Results of a multi center observational study suggest that testing for a panel of genes may be the wave of the future for hereditary breast and ovarian cancer and alter the course of clinical management.
Results of a multicenter observational study suggest that testing for a panel of genes may be the wave of the future for hereditary breast and ovarian cancer and alter the course of clinical management. The findings, published in JAMA Oncology, showed that detection of mutations in genes beyond BRCA1 and 2 would be likely to lead to recommendations for more cancer screening and/or preventive measures for women at risk of breast cancer and their family members unaffected by the disease.
The goal of the research, conducted between 2001 and 2014 at 3 academic centers, was to determine the potential clinical effect of multigene panel testing for hereditary breast and ovarian cancer in a clinical representative cohort. A total of 1046 women were enrolled and testing at Stanford University and Massachusetts General Hospital was with the 29-gene Hereditary Cancer Syndromes test (Invitae) and at Beth Israel Deaconess Medical Center was with the 25-gene MyRisk test (Myriad Genetics).
Forty of the women who were BRCA1/2-negative (3.8%; 95% CI, 2.8%-5.2%) harbored deleterious genetic mutations, most often in moderate-risk breast and ovarian cancer genes (CHEK2, ATM, and PALB2) and Lynch syndrome genes. Most of the mutations (92%) found in these women and 23 other mutation-positive women enrolled from the clinics were consistent with the spectrum of cancer(s) observed in those patients or their families, leading the authors to conclude that their results were clinically significant.
For 33 of the 63 women (52%) with mutations, under current guidelines, the results of the testing would trigger a recommendation for additional disease-specific screening or preventive measures beyond what would be standard based on personal and family history alone. Additional familial testing also would be considered for those with first-degree relatives (42 [72%] of 58; 95% CI, 5.8%-82.2%) based on potential management changes for mutation-positive relatives. The clinical effect was not restricted to a few of the tested genes because most identified genes could change management for some patients.
The authors noted that of the mutations found with the multigene panel testing, only 3 were in high-risk breast cancer genes other than BRCA1/2 (CDH1) and 4 were in genes that do not have a well-established link to hereditary breast and ovarian cancer (2 in CDKN2A, 1 biallelic in MUTYH, and 1 in APC).

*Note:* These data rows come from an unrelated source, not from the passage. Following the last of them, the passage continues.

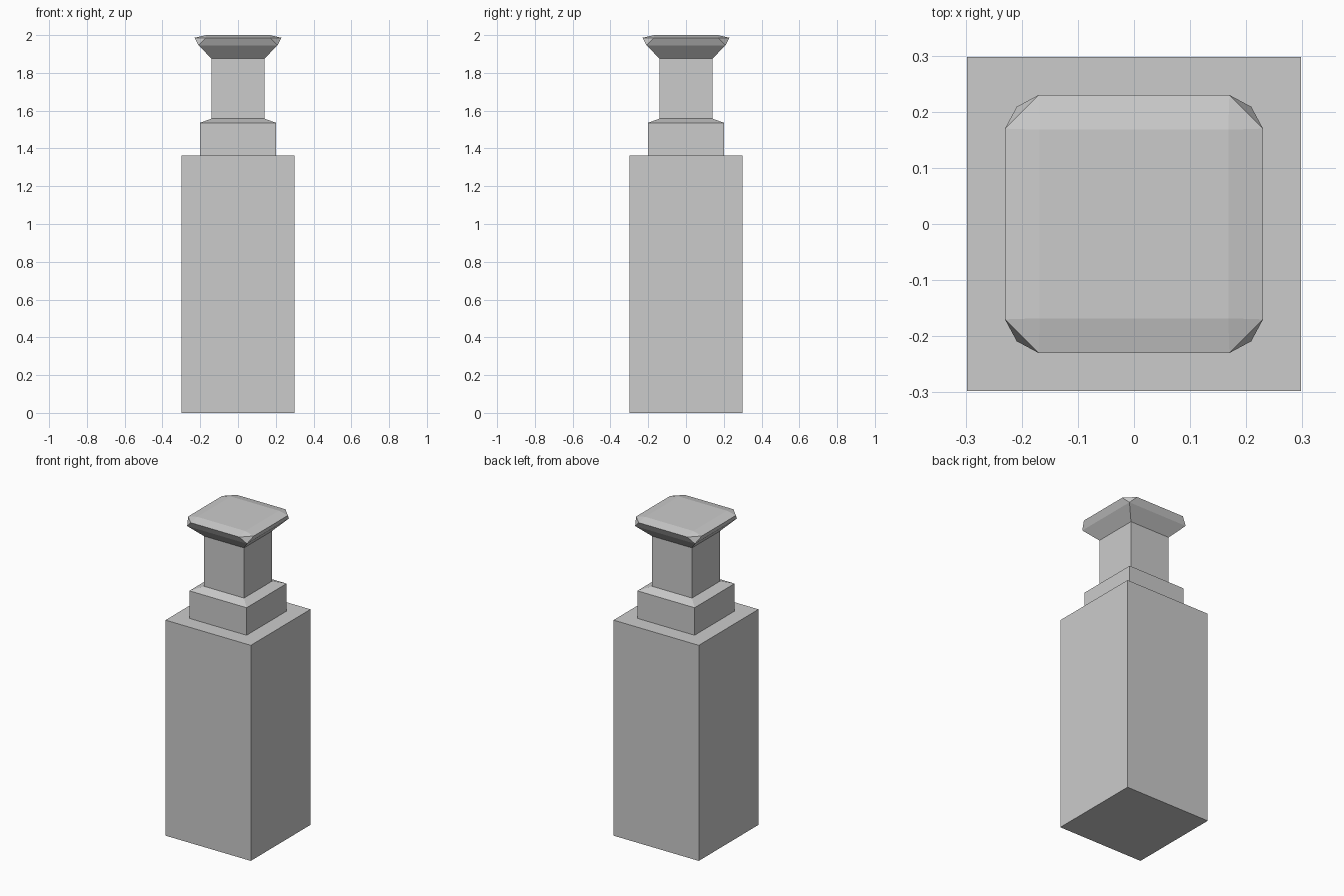
import bpy, bmesh

if "Cube" in bpy.data.objects:
    bpy.data.objects.remove(bpy.data.objects["Cube"])


def square(h, z):
    return [(x, y, z) for x in (-h, h) for y in (-h, h)]


def hull_part(name, points):
    """Flat-faced convex solid around the given points."""
    bm = bmesh.new()
    for p in points:
        bm.verts.new(p)
    bmesh.ops.convex_hull(bm, input=bm.verts[:])
    bmesh.ops.dissolve_limit(bm, angle_limit=0.01, verts=bm.verts[:], edges=bm.edges[:])
    bmesh.ops.recalc_face_normals(bm, faces=bm.faces[:])
    mesh = bpy.data.meshes.new(name)
    bm.to_mesh(mesh)
    bm.free()
    obj = bpy.data.objects.new(name, mesh)
    bpy.context.collection.objects.link(obj)
    return obj


# Tall square body
hull_part("body", square(0.298, 0) + square(0.298, 1.362))

# Collar with a sloped top edge
hull_part("collar", square(0.2, 1.362) + square(0.2, 1.536) + square(0.14, 1.558))

# Slim square neck
hull_part("neck", square(0.14, 1.558) + square(0.14, 1.875))

# Flared cap: square underside, cut-corner rim, slightly raised top
rim = [(sx * a, sy * b, 1.986) for a, b in ((0.23, 0.17), (0.17, 0.23))
       for sx in (-1, 1) for sy in (-1, 1)]
hull_part("cap", square(0.14, 1.875) + square(0.209, 1.946) + rim + square(0.168, 2.0))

While indicating that their study provides “key new information regarding the utility of multigene testing,” the researchers noted some limitations. The clinical effect of the testing is likely to apply only to an appropriately selected cohort. The findings do not apply to population screening for mutations because the cancer risk estimates and probability that an identified mutation would change clinical management are influenced by ascertainment. Management recommendations for hereditary breast and ovarian cancer also are likely to change in the future.